* [DESCRIPTION OF THE TASK] Please write out exactly the lines of the data below from the line holding "a closed outline" through the line holding "sp.points.add(len(pts) - 1)", and leave out the rest.

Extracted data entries
----
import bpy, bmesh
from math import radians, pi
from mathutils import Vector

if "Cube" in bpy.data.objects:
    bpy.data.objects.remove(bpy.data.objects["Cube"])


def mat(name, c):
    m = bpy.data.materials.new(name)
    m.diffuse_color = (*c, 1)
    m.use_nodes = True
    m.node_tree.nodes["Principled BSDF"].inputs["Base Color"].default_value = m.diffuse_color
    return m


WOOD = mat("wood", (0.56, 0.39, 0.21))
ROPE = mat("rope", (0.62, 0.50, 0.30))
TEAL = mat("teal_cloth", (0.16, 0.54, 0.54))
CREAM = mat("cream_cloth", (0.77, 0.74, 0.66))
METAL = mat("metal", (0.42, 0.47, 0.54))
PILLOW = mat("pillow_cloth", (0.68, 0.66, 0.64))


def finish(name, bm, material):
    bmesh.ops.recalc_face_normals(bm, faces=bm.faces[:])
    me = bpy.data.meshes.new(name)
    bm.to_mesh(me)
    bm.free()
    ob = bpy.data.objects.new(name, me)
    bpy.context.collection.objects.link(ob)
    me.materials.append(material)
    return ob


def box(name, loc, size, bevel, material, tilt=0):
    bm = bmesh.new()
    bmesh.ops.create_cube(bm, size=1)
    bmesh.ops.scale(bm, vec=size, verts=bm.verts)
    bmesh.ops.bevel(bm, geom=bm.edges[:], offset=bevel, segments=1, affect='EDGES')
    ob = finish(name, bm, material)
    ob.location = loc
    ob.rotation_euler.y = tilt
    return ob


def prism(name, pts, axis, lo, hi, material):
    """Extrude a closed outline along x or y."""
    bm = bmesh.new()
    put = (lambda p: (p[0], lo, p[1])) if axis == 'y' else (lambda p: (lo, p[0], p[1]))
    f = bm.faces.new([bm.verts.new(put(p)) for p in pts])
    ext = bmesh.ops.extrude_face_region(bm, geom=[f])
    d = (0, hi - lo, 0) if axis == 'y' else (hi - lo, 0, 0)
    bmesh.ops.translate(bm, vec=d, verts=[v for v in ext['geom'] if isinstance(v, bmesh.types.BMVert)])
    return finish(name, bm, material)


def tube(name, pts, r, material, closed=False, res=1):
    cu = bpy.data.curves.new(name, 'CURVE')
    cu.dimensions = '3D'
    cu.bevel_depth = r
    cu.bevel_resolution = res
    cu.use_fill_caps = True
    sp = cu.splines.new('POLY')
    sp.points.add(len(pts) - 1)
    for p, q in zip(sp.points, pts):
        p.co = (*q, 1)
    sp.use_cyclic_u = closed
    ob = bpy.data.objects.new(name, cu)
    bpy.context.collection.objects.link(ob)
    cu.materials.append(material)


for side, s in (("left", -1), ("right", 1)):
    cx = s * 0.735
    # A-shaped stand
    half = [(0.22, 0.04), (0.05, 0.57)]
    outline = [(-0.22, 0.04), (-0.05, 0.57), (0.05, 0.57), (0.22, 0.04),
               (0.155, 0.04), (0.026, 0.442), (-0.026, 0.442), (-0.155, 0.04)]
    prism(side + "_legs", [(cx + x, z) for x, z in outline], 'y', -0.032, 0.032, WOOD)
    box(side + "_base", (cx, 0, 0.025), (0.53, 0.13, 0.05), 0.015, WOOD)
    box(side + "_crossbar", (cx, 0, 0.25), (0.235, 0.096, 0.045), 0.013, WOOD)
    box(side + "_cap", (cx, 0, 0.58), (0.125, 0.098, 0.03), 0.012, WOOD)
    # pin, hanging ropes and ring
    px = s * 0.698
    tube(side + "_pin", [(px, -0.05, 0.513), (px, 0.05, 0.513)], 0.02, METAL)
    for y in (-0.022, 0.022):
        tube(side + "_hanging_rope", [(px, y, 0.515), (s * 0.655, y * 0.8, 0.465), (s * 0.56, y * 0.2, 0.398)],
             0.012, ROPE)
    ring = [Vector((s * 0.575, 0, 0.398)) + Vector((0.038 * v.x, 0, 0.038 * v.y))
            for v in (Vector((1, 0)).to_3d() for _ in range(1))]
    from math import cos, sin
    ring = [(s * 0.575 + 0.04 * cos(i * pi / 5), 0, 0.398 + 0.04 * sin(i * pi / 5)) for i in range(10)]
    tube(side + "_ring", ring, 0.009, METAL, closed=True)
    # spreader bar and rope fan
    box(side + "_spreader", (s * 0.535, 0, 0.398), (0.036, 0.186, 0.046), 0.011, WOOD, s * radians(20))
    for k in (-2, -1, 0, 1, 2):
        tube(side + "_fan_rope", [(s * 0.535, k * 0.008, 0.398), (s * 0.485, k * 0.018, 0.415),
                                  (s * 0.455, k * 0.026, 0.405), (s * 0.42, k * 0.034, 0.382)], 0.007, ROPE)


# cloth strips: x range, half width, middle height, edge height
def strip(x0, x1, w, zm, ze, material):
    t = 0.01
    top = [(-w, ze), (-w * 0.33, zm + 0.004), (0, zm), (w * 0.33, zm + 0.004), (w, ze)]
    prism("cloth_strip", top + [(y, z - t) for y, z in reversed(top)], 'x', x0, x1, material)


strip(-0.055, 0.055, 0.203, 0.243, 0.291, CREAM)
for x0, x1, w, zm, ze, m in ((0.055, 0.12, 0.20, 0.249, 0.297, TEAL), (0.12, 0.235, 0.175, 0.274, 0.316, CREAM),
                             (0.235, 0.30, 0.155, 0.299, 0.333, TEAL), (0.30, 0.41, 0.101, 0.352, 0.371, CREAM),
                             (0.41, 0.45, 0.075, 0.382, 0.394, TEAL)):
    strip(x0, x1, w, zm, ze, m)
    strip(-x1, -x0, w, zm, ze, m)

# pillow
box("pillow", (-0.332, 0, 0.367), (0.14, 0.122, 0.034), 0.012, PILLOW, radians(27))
----
* [SOLUTION TO THIS EXERCISE]
    """Extrude a closed outline along x or y."""
    bm = bmesh.new()
    put = (lambda p: (p[0], lo, p[1])) if axis == 'y' else (lambda p: (lo, p[0], p[1]))
    f = bm.faces.new([bm.verts.new(put(p)) for p in pts])
    ext = bmesh.ops.extrude_face_region(bm, geom=[f])
    d = (0, hi - lo, 0) if axis == 'y' else (hi - lo, 0, 0)
    bmesh.ops.translate(bm, vec=d, verts=[v for v in ext['geom'] if isinstance(v, bmesh.types.BMVert)])
    return finish(name, bm, material)


def tube(name, pts, r, material, closed=False, res=1):
    cu = bpy.data.curves.new(name, 'CURVE')
    cu.dimensions = '3D'
    cu.bevel_depth = r
    cu.bevel_resolution = res
    cu.use_fill_caps = True
    sp = cu.splines.new('POLY')
    sp.points.add(len(pts) - 1)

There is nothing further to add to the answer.